Our daughter, Caitlin, is studying International Relations at Simon Fraser University and a couple of years ago, she met Craig – the founder and owner of Insight Global Education – at a career fair for international studies students.
This led to her volunteering with Insight for 8 months or so, which led to her doing a co-op placement there in the summer of 2016 where she helped deliver curriculum at high schools in Vancouver and where she had a hand in writing some of their curriculum materials, developing programs and introducing teachers to Insight’s approach to student travel and service learning. One of the teachers she introduced to Insight was me – her dad! I’m a leadership and humanities teacher at Lambrick Park and she thought I might be interested in doing a service learning trip with a different approach… Turns out she was right. Smart kid that Caitlin…
Insight’s approach to service learning is unique. As they put it:
Build schools. Dig wells. Teach children. These are three of the most common types of international development experience youth pursue today. The voluntourism industry, though in its infancy, has become a major player in global education and travel.
It is our core belief that if you want to change the world for the better, then you need to really learn about it first. Good intentions do not always have good outcomes, and while some international volunteer projects really do have good outcomes, many others simply do not.

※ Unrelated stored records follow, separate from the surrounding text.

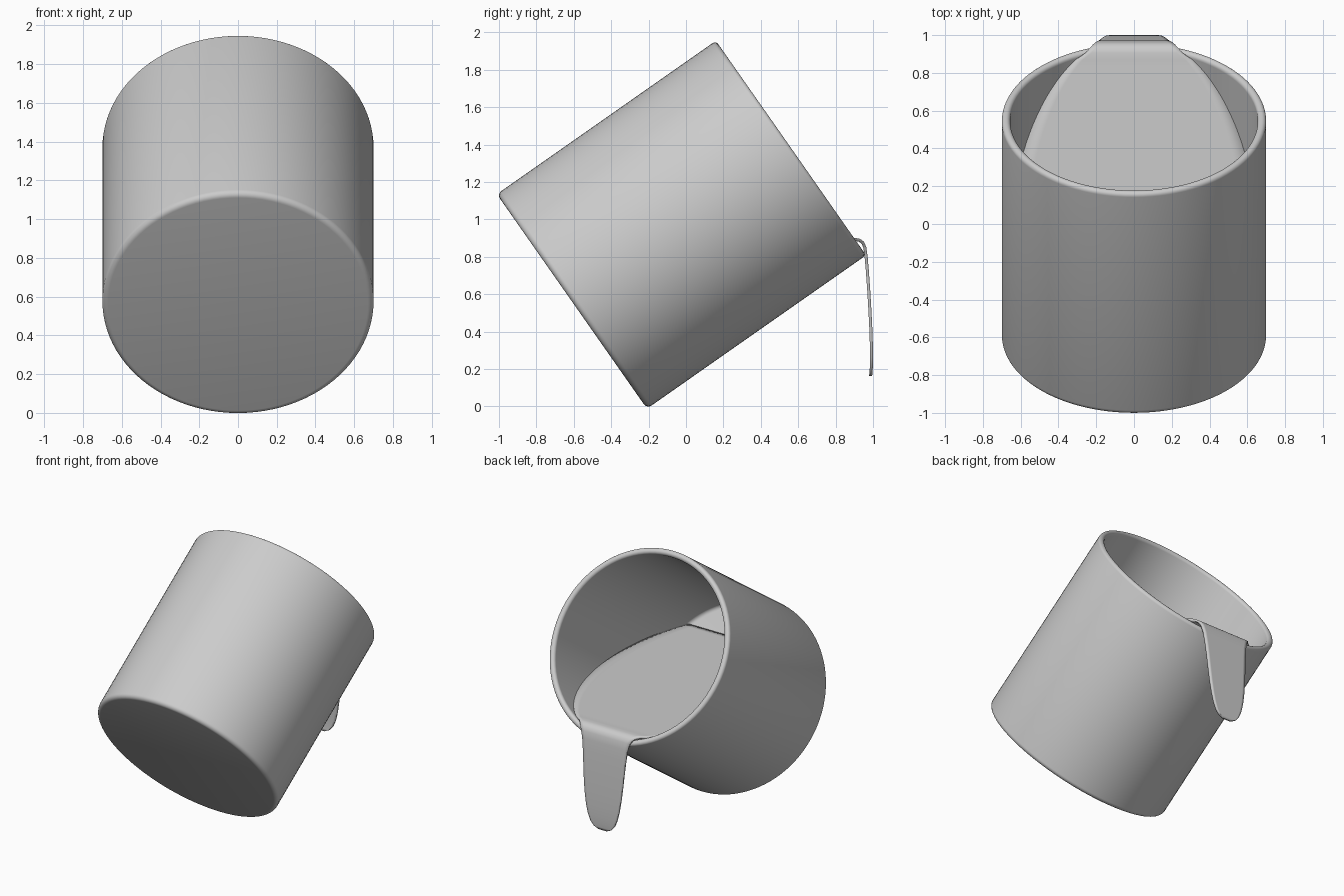
import bpy, bmesh, math
from mathutils import Vector, Matrix

if "Cube" in bpy.data.objects:
    bpy.data.objects.remove(bpy.data.objects["Cube"])

TILT = math.radians(55)
S, C = math.sin(TILT), math.cos(TILT)
R, RI, H, B = 0.70, 0.655, 1.43, 0.03      # outer / inner radius, height, base rounding
CY, CZ = -0.61, 0.561                      # centre of the cup's base
LEVEL = 0.89                               # liquid height


def arc(cx, cz, r, a0, a1, n):
    return [(cx + r * math.cos(math.radians(a0 + (a1 - a0) * i / n)),
             cz + r * math.sin(math.radians(a0 + (a1 - a0) * i / n))) for i in range(n + 1)]


def finish(bm, name, angle=50):
    bmesh.ops.recalc_face_normals(bm, faces=bm.faces)
    me = bpy.data.meshes.new(name)
    bm.to_mesh(me)
    bm.free()
    ob = bpy.data.objects.new(name, me)
    bpy.context.collection.objects.link(ob)
    bpy.ops.object.select_all(action='DESELECT')
    ob.select_set(True)
    bpy.context.view_layer.objects.active = ob
    bpy.ops.object.shade_smooth_by_angle(angle=math.radians(angle))
    return ob


# cup: turned profile with rounded base edge and rounded rim, tipped towards +y
w = (R - RI) / 2
profile = [(0, 0)] + arc(R - B, B, B, -90, 0, 6) + arc(R - w, H - w, w, 0, 180, 10)
profile += arc(RI - B, 0.045 + B, B, 0, -90, 5) + [(0, 0.045)]
bm = bmesh.new()
verts = [bm.verts.new((r, 0, z)) for r, z in profile]
edges = [bm.edges.new(p) for p in zip(verts, verts[1:])]
bmesh.ops.spin(bm, geom=verts + edges, axis=(0, 0, 1), cent=(0, 0, 0),
               steps=96, angle=math.tau, use_duplicate=False)
bmesh.ops.remove_doubles(bm, verts=bm.verts, dist=1e-5)
bmesh.ops.transform(bm, verts=bm.verts,
                    matrix=Matrix.Translation((0, CY, CZ)) @ Matrix.Rotation(-TILT, 4, 'X'))
finish(bm, "cup")

# liquid: level sheet inside the cup, narrowing over the rim into a hanging stream
y0 = CY + (0.045 - (LEVEL - CZ) * C) / S    # where the level meets the cup floor
rows = []
for i in range(41):
    y = y0 + (0.87 - y0) * i / 40
    v = (y - CY) * C - (LEVEL - CZ) * S
    rows.append((y, LEVEL, math.sqrt(max(0.0, (RI + 0.002) ** 2 - v * v))))
rows += [(0.905, 0.893, 0.258), (0.928, 0.888, 0.235), (0.945, 0.875, 0.217),
         (0.956, 0.85, 0.202), (0.963, 0.80, 0.187), (0.970, 0.72, 0.177),
         (0.977, 0.62, 0.168), (0.983, 0.52, 0.160), (0.988, 0.42, 0.150),
         (0.991, 0.33, 0.136), (0.992, 0.26, 0.119), (0.991, 0.21, 0.098),
         (0.989, 0.18, 0.073), (0.987, 0.162, 0.035)]
N = 16
bm = bmesh.new()
grid = [[bm.verts.new((hw * (2 * j / N - 1), y, z)) for j in range(N + 1)] for y, z, hw in rows]
for a, b in zip(grid, grid[1:]):
    for j in range(N):
        bm.faces.new((a[j], a[j + 1], b[j + 1], b[j]))
liquid = finish(bm, "pouring_liquid")
if liquid.data.polygons[0].normal.z < 0:
    liquid.data.flip_normals()
mod = liquid.modifiers.new("thickness", 'SOLIDIFY')
mod.thickness = 0.016
mod.offset = 0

Our university and high school travel programs are rooted in local leadership and are built in partnership with a local stakeholders. Students participating in our programs – be it one of our 12-week university summer travel programs, or one of our 2-week immersive high school travel programs – don’t build anything. They don’t teach, nor do they impart; they meet, they experience, they engage, and they learn.
Our global education programs are different; we place the emphasis on learning through observation, through inquiry, through engagement with local change makers, and through experiential learning…
It’s this idea that we should learn about the world before we set out to change it that resonated most with me. For many years, I’ve been teaching my students the idea that we seem to keep getting ourselves into messes – with our families, with our neighbours, with our friends and enemies – because we rarely take the time to learn about the context of other places before we wade in trying to fix things. In teaching, it’s pretty well understood that if you want to move the kid in front of you from where they are now, you have to have at least a rudimentary understanding – and respect for – the person they are and how they got to be where they are. The same seems to be true of countries and cultures. They’re sort of like ecosystems where all the pieces fit together and everything performs a particular function. We might not agree with a particular culture’s treatment of women or their environmental practices, etc. but those practices are embedded in a cultural ecosystem and if we’ve learned anything about ecosystems in the natural world it’s that you can rarely wade in and start messing about with things and not end up messing a whole lot of other stuff up in the process.
Insight’s philosophy of providing students with opportunities to meet, engage with and learn from local change makers makes eminent sense so we thought we’d give it a go and see if we could pull together a group of kids to travel to Uganda and Rwanda. In the end, it turned out to be a bit more trouble pulling people together than we anticipated (mainly because of prior summer commitments) but with some flexibility from Insight (thanks Craig!) we’ve managed to put together a trip that works for all of us (if you haven’t seen our full itinerary yet, there’s a link to it at the top of the page).